___ Data excerpts

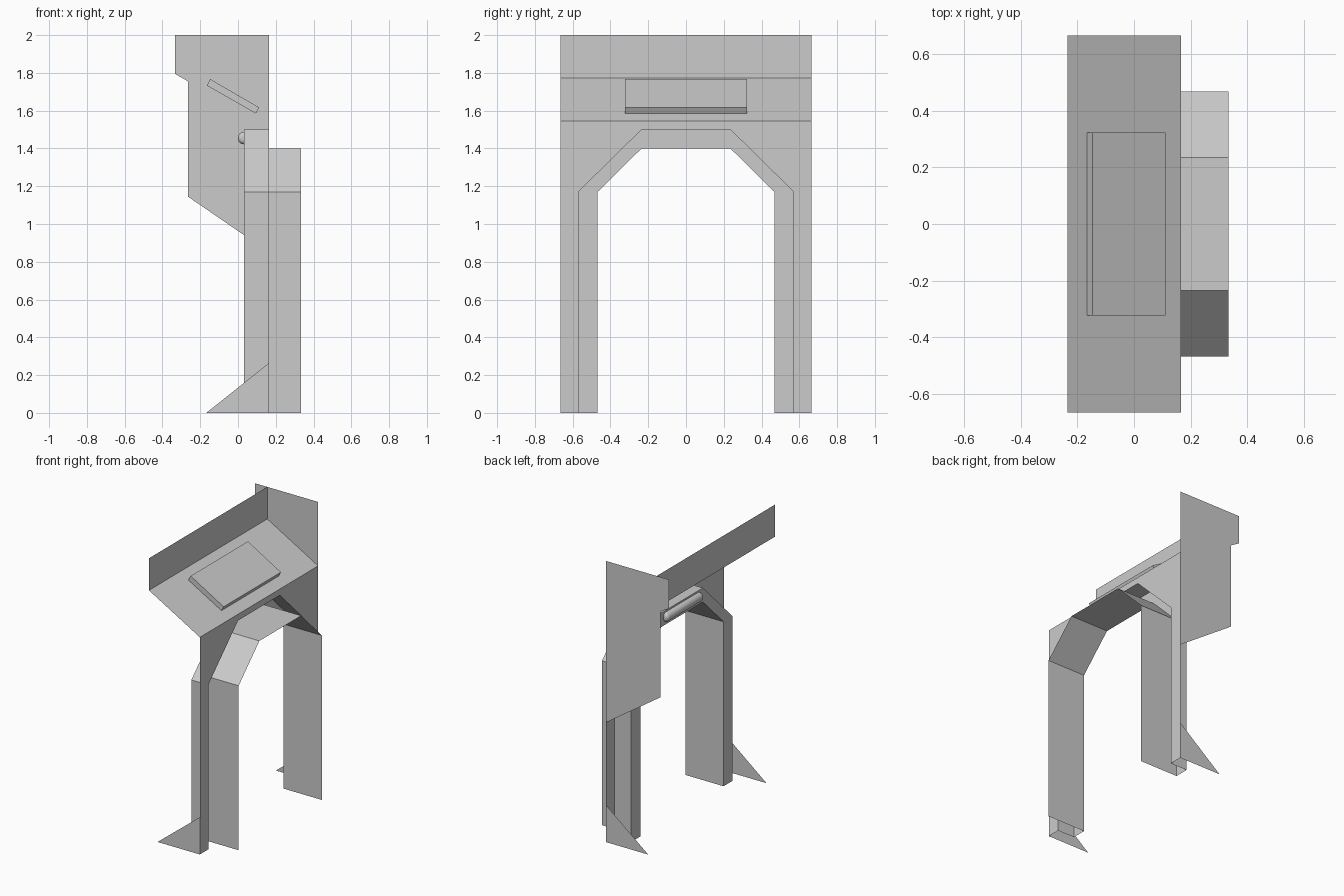
import bpy, math

if "Cube" in bpy.data.objects:
    bpy.data.objects.remove(bpy.data.objects["Cube"])

W = 0.665                      # half width of the body
XF, XB, XR = 0.165, 0.032, 0.333   # front sheet, groove back, lining front


def make(name, verts, faces):
    me = bpy.data.meshes.new(name)
    me.from_pydata(verts, [], faces)
    me.update()
    ob = bpy.data.objects.new(name, me)
    bpy.context.collection.objects.link(ob)
    return ob


def arch(half, top):
    return [(-half, 0), (-half, 1.17), (-0.235, top), (0.235, top), (half, 1.17), (half, 0)]


def loft(name, a, b):
    """Strip of quads between two point rows of equal length."""
    n = len(a)
    return make(name, a + b, [(i, i + 1, n + i + 1, n + i) for i in range(n - 1)])


def at_x(path, x):
    return [(x, y, z) for y, z in path]


outer, inner = arch(0.57, 1.5), arch(0.468, 1.4)

# Front sheet with the arch opening
sheet = [(-W, 0)] + outer + [(W, 0), (W, 1.545), (-W, 1.545)]
make("front_sheet", at_x(sheet, XF), [tuple(range(len(sheet)))])

# Groove around the opening and the lining that projects forward
loft("groove_wall", at_x(outer, XB), at_x(outer, XF))
loft("groove_back", at_x(inner, XB), at_x(outer, XB))
loft("arch_lining", at_x(inner, XR), at_x(inner, XB))

# Sloping console panel and upright back strip
slope = [(XF, 1.545), (-0.235, 1.772), (-0.235, 2.0)]
loft("console_and_backboard",
     [(x, -W, z) for x, z in slope], [(x, W, z) for x, z in slope])

# Single side plate
side = [(XF, 2), (-0.333, 2), (-0.333, 1.795), (-0.265, 1.755), (-0.265, 1.145), (XF, 0.85)]
make("side_plate", [(x, W, z) for x, z in side], [tuple(range(len(side)))])

# Triangular feet
for s, label in ((-1, "near"), (1, "far")):
    make("foot_" + label, [(-0.168, s * W, 0), (XF, s * W, 0), (XF, s * W, 0.265)],
         [(0, 1, 2) if s < 0 else (2, 1, 0)])

# Raised slab on the console
prof = [(-0.165, 1.733), (0.095, 1.585), (0.112, 1.617), (-0.147, 1.767)]
make("console_slab",
     [(x, -0.322, z) for x, z in prof] + [(x, 0.322, z) for x, z in prof],
     [(0, 1, 2, 3), (7, 6, 5, 4)] +
     [(i, i + 4, (i + 1) % 4 + 4, (i + 1) % 4) for i in range(4)])

# Half-round tube with rounded ends on the back of the lintel
R, F, L, SEG = 0.033, 0.022, 0.205, 12
end = [(L - F + F * math.cos(t), R - F + F * math.sin(t))
       for t in (i * math.pi / 10 for i in range(6))]
rows = [(L, 0.0)] + end + [(-y, r) for y, r in reversed(end)] + [(-L, 0.0)]
verts = [(XB - r * math.sin(a), y, 1.455 + r * math.cos(a))
         for y, r in rows for a in (j * math.pi / SEG for j in range(SEG + 1))]
k = SEG + 1
faces = [(i * k + j, i * k + j + 1, (i + 1) * k + j + 1, (i + 1) * k + j)
         for i in range(len(rows) - 1) for j in range(SEG)]
tube = make("lintel_tube", verts, faces)
bpy.context.view_layer.objects.active = tube
tube.select_set(True)
bpy.ops.object.shade_smooth_by_angle(angle=math.radians(40))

______

Exercise aim
Print out every entry above without changing a word, and leave out the pictures.

Exercise solution
import bpy, math

if "Cube" in bpy.data.objects:
    bpy.data.objects.remove(bpy.data.objects["Cube"])

W = 0.665                      # half width of the body
XF, XB, XR = 0.165, 0.032, 0.333   # front sheet, groove back, lining front


def make(name, verts, faces):
    me = bpy.data.meshes.new(name)
    me.from_pydata(verts, [], faces)
    me.update()
    ob = bpy.data.objects.new(name, me)
    bpy.context.collection.objects.link(ob)
    return ob


def arch(half, top):
    return [(-half, 0), (-half, 1.17), (-0.235, top), (0.235, top), (half, 1.17), (half, 0)]


def loft(name, a, b):
    """Strip of quads between two point rows of equal length."""
    n = len(a)
    return make(name, a + b, [(i, i + 1, n + i + 1, n + i) for i in range(n - 1)])


def at_x(path, x):
    return [(x, y, z) for y, z in path]


outer, inner = arch(0.57, 1.5), arch(0.468, 1.4)

# Front sheet with the arch opening
sheet = [(-W, 0)] + outer + [(W, 0), (W, 1.545), (-W, 1.545)]
make("front_sheet", at_x(sheet, XF), [tuple(range(len(sheet)))])

# Groove around the opening and the lining that projects forward
loft("groove_wall", at_x(outer, XB), at_x(outer, XF))
loft("groove_back", at_x(inner, XB), at_x(outer, XB))
loft("arch_lining", at_x(inner, XR), at_x(inner, XB))

# Sloping console panel and upright back strip
slope = [(XF, 1.545), (-0.235, 1.772), (-0.235, 2.0)]
loft("console_and_backboard",
     [(x, -W, z) for x, z in slope], [(x, W, z) for x, z in slope])

# Single side plate
side = [(XF, 2), (-0.333, 2), (-0.333, 1.795), (-0.265, 1.755), (-0.265, 1.145), (XF, 0.85)]
make("side_plate", [(x, W, z) for x, z in side], [tuple(range(len(side)))])

# Triangular feet
for s, label in ((-1, "near"), (1, "far")):
    make("foot_" + label, [(-0.168, s * W, 0), (XF, s * W, 0), (XF, s * W, 0.265)],
         [(0, 1, 2) if s < 0 else (2, 1, 0)])

# Raised slab on the console
prof = [(-0.165, 1.733), (0.095, 1.585), (0.112, 1.617), (-0.147, 1.767)]
make("console_slab",
     [(x, -0.322, z) for x, z in prof] + [(x, 0.322, z) for x, z in prof],
     [(0, 1, 2, 3), (7, 6, 5, 4)] +
     [(i, i + 4, (i + 1) % 4 + 4, (i + 1) % 4) for i in range(4)])

# Half-round tube with rounded ends on the back of the lintel
R, F, L, SEG = 0.033, 0.022, 0.205, 12
end = [(L - F + F * math.cos(t), R - F + F * math.sin(t))
       for t in (i * math.pi / 10 for i in range(6))]
rows = [(L, 0.0)] + end + [(-y, r) for y, r in reversed(end)] + [(-L, 0.0)]
verts = [(XB - r * math.sin(a), y, 1.455 + r * math.cos(a))
         for y, r in rows for a in (j * math.pi / SEG for j in range(SEG + 1))]
k = SEG + 1
faces = [(i * k + j, i * k + j + 1, (i + 1) * k + j + 1, (i + 1) * k + j)
         for i in range(len(rows) - 1) for j in range(SEG)]
tube = make("lintel_tube", verts, faces)
bpy.context.view_layer.objects.active = tube
tube.select_set(True)
bpy.ops.object.shade_smooth_by_angle(angle=math.radians(40))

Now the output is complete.